All of that creates a positive, productive atmosphere.
3. Say ‘No’ to All Complaints: Reward and Praise Instead
Many people like to complain and center their interest around the negative aspects of the project.
Focusing on bad news can easily block the team’s potential and ability to move forward with other tasks.
Therefore it’s crucial to point out all the successful deliverables on the project together with their owners – both to the team members themselves and to the project sponsor and main stakeholders.
Don’t be afraid to praise others and nominate them to be your project stars. Whenever they have a success, it proves you have assigned right people to right tasks. Just think about all the positive energy around people who are working with you!
4. Celebrate Successes
This does not only mean going out for a beer whenever there is occasion.
You can also thank them over a team coffee or let the team leave the office a bit earlier one day. Whatever motivates them – as their leader, you know best!
Read next: 15 ways to celebrate success at work
5. Focus on Clarity
Don’t assume that everyone understands the business case and goals behind your projects.
Your role is to provide clear communication, with appropriate details at each level.
When it comes down to the goals – you can never remind them too much.
All project discussions, actions, decisions should be taken with the main project goals as a base. Just think how comfortable the project team feels when they identify with the reasons behind their hard work.
6. Control Gossip
I am not saying gossiping is wrong, but it might appear very harmful to your project.
Gossiping highly impacts overall atmosphere around your projects. The less clear project communication is, the more gossip and negative assumptions surround it.
Iron out all unclear messages as these usually transfer into negative gossip and learn how to manage gossip at work to stop rumors when you hear about them.
7. Don’t Take Credit for Other People’s Success

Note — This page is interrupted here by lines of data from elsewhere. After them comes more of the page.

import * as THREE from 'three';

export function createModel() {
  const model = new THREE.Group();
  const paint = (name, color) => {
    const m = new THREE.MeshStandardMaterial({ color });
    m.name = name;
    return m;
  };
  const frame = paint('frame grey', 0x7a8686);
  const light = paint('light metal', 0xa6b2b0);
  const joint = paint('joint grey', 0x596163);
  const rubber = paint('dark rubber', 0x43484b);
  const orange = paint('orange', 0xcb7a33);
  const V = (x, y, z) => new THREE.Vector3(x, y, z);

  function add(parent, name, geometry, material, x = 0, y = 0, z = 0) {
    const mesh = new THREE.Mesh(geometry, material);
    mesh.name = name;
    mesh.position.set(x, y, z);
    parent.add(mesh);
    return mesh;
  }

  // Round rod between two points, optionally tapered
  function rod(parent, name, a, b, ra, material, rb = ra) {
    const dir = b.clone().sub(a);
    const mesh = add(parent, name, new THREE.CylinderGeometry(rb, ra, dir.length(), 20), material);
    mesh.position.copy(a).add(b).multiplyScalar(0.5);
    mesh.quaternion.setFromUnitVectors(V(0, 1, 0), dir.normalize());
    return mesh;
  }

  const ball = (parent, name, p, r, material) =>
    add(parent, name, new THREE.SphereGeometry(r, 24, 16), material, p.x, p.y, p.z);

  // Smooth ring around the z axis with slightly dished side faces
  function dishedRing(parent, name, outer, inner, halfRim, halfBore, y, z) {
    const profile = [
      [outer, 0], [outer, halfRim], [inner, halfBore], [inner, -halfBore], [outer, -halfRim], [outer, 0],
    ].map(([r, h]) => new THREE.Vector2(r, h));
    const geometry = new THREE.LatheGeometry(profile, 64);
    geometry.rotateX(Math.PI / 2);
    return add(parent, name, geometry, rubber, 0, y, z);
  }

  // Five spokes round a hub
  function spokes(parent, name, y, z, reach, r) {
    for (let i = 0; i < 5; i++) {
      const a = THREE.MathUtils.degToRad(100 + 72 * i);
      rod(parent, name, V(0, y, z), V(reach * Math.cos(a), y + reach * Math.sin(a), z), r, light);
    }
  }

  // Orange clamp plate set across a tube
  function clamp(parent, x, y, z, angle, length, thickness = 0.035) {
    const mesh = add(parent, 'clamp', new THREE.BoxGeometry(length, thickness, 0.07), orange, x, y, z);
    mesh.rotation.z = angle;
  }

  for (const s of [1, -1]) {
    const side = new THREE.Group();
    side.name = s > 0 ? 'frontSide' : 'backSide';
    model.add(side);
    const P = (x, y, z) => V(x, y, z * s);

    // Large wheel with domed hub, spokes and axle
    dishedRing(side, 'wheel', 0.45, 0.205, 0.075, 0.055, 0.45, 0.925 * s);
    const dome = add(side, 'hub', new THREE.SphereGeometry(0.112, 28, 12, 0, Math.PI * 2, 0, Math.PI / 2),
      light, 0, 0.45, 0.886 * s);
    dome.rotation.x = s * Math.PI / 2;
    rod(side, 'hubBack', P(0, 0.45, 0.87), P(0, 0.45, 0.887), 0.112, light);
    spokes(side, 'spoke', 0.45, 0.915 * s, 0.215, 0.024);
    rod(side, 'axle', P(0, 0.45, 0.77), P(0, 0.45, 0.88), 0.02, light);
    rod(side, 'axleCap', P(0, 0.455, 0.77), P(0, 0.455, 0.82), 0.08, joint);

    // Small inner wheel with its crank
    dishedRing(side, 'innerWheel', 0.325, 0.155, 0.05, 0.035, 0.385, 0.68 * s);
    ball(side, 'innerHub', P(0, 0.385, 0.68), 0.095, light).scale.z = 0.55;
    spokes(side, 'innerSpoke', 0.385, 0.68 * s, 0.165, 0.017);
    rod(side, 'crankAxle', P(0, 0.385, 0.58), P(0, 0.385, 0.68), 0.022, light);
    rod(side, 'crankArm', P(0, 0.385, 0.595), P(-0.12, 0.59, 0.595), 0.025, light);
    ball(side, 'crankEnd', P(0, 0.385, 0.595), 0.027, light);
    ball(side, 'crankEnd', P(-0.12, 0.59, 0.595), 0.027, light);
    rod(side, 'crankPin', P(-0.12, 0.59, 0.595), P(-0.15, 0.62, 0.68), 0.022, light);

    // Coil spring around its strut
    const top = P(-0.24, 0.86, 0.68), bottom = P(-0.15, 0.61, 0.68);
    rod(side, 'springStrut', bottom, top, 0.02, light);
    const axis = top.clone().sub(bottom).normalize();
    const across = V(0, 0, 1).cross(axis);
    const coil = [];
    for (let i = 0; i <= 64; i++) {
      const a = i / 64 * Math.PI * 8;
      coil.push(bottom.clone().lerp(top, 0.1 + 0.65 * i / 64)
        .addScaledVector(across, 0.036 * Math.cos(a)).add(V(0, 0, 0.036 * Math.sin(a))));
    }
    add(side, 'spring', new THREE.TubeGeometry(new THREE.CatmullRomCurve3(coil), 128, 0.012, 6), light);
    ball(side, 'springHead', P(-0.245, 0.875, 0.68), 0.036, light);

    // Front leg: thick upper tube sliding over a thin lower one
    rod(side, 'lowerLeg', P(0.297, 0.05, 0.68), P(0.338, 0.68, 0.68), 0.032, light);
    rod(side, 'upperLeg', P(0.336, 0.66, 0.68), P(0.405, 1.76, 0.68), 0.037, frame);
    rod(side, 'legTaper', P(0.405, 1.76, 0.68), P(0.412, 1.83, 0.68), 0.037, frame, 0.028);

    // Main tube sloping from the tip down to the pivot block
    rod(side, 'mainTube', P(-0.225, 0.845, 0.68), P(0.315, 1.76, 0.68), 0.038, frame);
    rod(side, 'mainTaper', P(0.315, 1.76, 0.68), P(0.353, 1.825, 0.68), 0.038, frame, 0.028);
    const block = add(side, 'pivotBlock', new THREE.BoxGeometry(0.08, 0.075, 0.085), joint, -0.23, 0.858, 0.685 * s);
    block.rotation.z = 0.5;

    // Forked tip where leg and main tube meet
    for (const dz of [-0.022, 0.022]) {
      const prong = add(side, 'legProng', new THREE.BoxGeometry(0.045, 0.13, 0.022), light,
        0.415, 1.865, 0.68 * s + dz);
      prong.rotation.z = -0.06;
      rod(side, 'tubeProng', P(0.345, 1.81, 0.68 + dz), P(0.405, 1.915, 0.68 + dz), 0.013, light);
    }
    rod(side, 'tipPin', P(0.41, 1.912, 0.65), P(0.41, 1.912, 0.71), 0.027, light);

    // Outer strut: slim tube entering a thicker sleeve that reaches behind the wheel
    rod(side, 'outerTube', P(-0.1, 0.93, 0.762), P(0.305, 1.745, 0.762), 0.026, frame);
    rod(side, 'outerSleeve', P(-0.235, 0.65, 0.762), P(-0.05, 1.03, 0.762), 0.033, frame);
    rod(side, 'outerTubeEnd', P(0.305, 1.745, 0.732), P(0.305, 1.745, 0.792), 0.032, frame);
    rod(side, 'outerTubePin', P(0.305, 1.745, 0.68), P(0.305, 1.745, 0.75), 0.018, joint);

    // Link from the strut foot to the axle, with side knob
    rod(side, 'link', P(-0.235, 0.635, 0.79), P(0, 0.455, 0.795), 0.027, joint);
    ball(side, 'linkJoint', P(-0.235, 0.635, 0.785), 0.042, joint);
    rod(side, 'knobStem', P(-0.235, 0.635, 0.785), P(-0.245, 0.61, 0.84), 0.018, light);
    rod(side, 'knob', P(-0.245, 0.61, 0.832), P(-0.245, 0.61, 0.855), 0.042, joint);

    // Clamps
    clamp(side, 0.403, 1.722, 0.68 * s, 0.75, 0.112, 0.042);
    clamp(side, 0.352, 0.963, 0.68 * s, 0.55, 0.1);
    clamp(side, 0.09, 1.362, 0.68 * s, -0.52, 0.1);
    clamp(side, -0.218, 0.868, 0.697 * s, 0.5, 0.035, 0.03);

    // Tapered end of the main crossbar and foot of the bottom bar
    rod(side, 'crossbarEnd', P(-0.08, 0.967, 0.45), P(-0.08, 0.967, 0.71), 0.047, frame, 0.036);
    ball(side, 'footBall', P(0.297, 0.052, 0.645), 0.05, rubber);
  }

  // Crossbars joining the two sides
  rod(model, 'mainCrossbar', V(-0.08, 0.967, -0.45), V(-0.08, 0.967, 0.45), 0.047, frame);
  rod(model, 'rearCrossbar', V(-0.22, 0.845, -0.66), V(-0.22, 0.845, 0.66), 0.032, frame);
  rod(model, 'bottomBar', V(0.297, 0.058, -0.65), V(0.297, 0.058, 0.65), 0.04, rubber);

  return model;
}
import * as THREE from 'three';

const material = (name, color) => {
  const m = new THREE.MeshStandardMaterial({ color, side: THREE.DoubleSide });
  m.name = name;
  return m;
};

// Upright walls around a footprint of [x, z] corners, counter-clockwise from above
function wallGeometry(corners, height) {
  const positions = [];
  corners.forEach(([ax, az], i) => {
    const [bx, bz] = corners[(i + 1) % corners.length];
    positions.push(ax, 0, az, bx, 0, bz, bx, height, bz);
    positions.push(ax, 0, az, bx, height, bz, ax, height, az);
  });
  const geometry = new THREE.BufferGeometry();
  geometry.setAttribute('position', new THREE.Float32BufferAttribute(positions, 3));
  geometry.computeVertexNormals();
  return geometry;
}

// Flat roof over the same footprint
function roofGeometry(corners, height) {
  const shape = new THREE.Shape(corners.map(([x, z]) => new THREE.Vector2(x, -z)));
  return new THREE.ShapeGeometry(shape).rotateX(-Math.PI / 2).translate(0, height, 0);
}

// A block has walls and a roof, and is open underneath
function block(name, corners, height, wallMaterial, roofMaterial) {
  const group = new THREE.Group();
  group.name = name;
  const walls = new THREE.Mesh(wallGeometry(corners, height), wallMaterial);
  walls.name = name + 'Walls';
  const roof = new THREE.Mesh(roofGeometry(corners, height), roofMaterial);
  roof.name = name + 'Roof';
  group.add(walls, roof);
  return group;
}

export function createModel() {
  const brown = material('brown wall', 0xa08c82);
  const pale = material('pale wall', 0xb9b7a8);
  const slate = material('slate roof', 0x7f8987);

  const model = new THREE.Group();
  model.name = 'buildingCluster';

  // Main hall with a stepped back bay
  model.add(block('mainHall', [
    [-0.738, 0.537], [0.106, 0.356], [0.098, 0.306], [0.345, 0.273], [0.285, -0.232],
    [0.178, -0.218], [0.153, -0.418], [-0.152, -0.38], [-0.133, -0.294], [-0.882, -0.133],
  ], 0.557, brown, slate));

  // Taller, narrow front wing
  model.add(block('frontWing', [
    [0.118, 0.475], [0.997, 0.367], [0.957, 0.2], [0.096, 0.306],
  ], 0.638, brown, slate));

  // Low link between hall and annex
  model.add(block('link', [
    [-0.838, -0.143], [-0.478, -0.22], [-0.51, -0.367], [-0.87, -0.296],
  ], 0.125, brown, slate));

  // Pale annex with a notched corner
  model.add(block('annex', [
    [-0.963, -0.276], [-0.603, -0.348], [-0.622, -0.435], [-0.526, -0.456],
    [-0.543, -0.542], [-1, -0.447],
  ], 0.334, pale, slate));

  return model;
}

Sounds obvious? That’s great! As far as you stick to this rule, everyone will be happy to join your project teams.
8. Don’t Burn Bridges
Does this sound obvious too? Good! This enables you to build an effective network across organizational units and levels.
For those who like taking on new challenges and have already run projects in different businesses, I don’t need to mention how fruitful the effective network might be and how much positive energy it brings to the project. So many obstacles become much easier to overcome with good relationships!
9. Be Flexible
There is nothing worse than sticking to one type of dashboard, graph or a document, just because your favorite project management method says so.
The team will treat this kind of project manager as close-minded and someone who doesn’t understand the business at all.
10. Focus on the need
What is the reason behind doing this particular task? Always explain it to others. This is especially helpful while running risk sessions, creating work breakdown structures, and brainstorming project schedules.
11. Have Fun
Use your sense of humor and soon you will see others eagerly following. Of course, you need to keep some guidelines in mind: don’t offend, don’t reference different cultures, genders, religions or nations in your jokes – and not too much joking in general.
In the end, we are all here for business reasons.
12. Be the center of positive energy on the project
You are the person with the biggest impact on the workplace culture. If you are stressed, the team members will be stressed as well. If you believe you can collectively overcome a problem, the team will believe it too.
These are the major points that came out in my discussions most often. The order doesn’t suggest priority and they may also appear quite subjective.
I hope this article will make you reflect on your own experience – after all, we spend most of our lives in the office. Let’s make sure we bring POSITIVE ENERGY to our projects!
About the author: Anna Erdmanska,